Volume 6, Philosophy of Education, pg 303-304
A person needs a good meal to stimulate his body to secrete digestive juices. In the same way, the mental energy need to be stimulated so that the mind will digest and extract what it needs. And it needs a large variety and generous amount from which to select the nourishment it needs. And it needs it to be disguised as something appetizing and appealing. As our example, we have the highest authority [Scripture] demonstrating that the indirect method is the best way to dispense literature, and especially the indirect form of poetry.
Volume 6, Philosophy of Education, pg 317
Maybe it's true that the church doesn't feed us enough of the knowledge that gives life, but we aren't starved, either. We also get a small share of literature, poetry, and history--a phrase here, a line there, just enough to light up our day once in a while. Charles Fox said, 'Poetry is everything,' and the black conqueror of the Sudan said, 'Without learning, life wouldn't have any pleasure or flavor.' Knowledge is good for us, although we aren't sure why that's true.
Volume 6, Philosophy of Education, pg 328

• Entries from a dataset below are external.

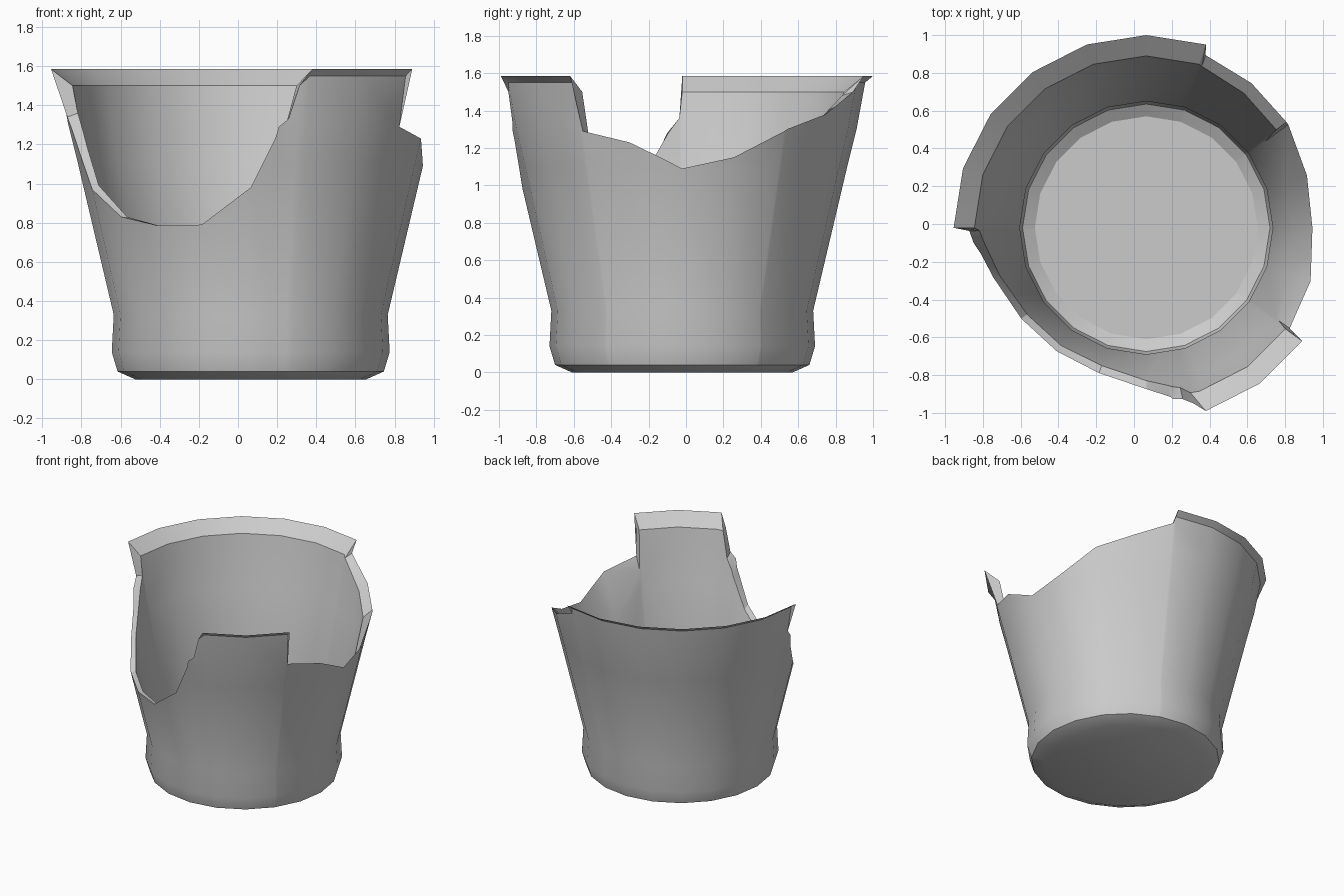
import bpy, bmesh, math

if "Cube" in bpy.data.objects:
    bpy.data.objects.remove(bpy.data.objects["Cube"])

CX, CY, SIDES = 0.065, -0.02, 20
STEP = 360 / SIDES

# Wall profiles as (height, radius), from base to rim
OUTER = [(0, .59), (.04, .68), (.14, .71), (.33, .70), (1.1, .882),
         (1.3, .932), (1.55, .978), (1.585, 1.02)]
INNER = [(.02, .59), (.06, .655), (.15, .68), (.33, .67), (1.1, .84), (1.5, .91), (1.585, 1.02)]

# Broken edge as (angle, outer height, inner height), clockwise from the left
RIM = 1.585
BREAK = [(a, RIM, RIM) for a in range(180, 71, -18)] + [
    (71, 1.5, 1.48), (54, 1.38, 1.33), (37, 1.30, 1.24), (36, 1.29, .82),
    (18, 1.15, .85), (0, 1.09, .78), (-9, 1.16, .8), (-18, 1.23, .85), (-35, 1.29, 1.2),
    (-36, RIM, RIM), (-54, RIM, RIM), (-72, RIM, RIM),
    (-75, 1.5, 1.5), (-78, 1.33, 1.3), (-81, 1.29, 1.22), (-82, 1.23, 1.18),
    (-90, .98, .96), (-108, .79, .77), (-126, .785, .78), (-144, .83, .83),
    (-162, .97, .99), (-171, 1.16, 1.18), (-175, 1.28, 1.28), (-179, 1.34, 1.36)]


def radius_at(profile, z):
    for (z0, r0), (z1, r1) in zip(profile, profile[1:]):
        if z <= z1:
            return r0 + (r1 - r0) * (z - z0) / (z1 - z0)
    return profile[-1][1]


def column(bm, profile, angle, top):
    """Vertices up one side of the wall, stopping at the broken edge."""
    off = angle % STEP - STEP / 2
    flat = math.cos(math.radians(STEP / 2)) / math.cos(math.radians(off))
    a = math.radians(angle)
    verts = []
    for z, _ in profile:
        h = min(z, top)
        r = radius_at(profile, h) * flat
        verts.append(bm.verts.new((CX + r * math.cos(a), CY + r * math.sin(a), h)))
    return verts


bm = bmesh.new()
outer = [column(bm, OUTER, a, o) for a, o, i in BREAK]
inner = [column(bm, INNER, a, i) for a, o, i in BREAK]
n = len(BREAK)

# Both wall skins, and the broken edge joining them
for k in range(n):
    m = (k + 1) % n
    for cols in (outer, inner):
        for j in range(len(cols[0]) - 1):
            bm.faces.new((cols[k][j], cols[m][j], cols[m][j + 1], cols[k][j + 1]))
    bm.faces.new((outer[k][-1], outer[m][-1], inner[m][-1], inner[k][-1]))

# Underside and inside floor
bm.faces.new([c[0] for c in outer])
bm.faces.new([c[0] for c in inner])

bmesh.ops.remove_doubles(bm, verts=bm.verts, dist=0.0005)
bmesh.ops.recalc_face_normals(bm, faces=bm.faces)
mesh = bpy.data.meshes.new("broken_pot")
bm.to_mesh(mesh)
bm.free()

pot = bpy.data.objects.new("broken_pot", mesh)
bpy.context.collection.objects.link(pot)
bpy.context.view_layer.objects.active = pot
pot.select_set(True)
bpy.ops.object.shade_smooth_by_angle(angle=math.radians(30))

That key is knowledge--familiarity enough with birds and flowers and trees to know them by name, if not more. And the magic of poetry makes knowledge come to life. Adults and children should be able to quote a verse that will make the bud of an ash tree seem blacker, or add sweetness and wonder to a 'flower in the crannied wall,' or make a lark's song sound more thrilling.
Volume 6, Philosophy of Education, pg 340-341
Readings in literature, whether prose or poetry, should generally illustrate the historical period being studied. But books containing selected portions of works should be avoided. Children should read the whole work they're introduced to. And here we have a serious difficulty. Plato wanted poets in his republic to be watched over lest they write poems that would corrupt the morals of the youth. When the floodgates of knowledge were thrown open in Europe, Erasmus was worried for the same reason. Even Rossetti had the same thought. I hope that publishers will help us in this regard. Ever since German bookseller Friedrich Perthes discovered the mission of publishers to further education, publishers have done a lot for the world. Might they help us now? They could remove the smallest bit of offensive material, under the guidance of an exacting expert. What peace of mind it would be for teachers to be able to throw open the world of books to their students with no fear of moral smudges left on students' minds from an offensive passage! And many people who don't feel comfortable in the world of literature would be happy to keep complete libraries of these editions on their shelves to be used daily with no worries.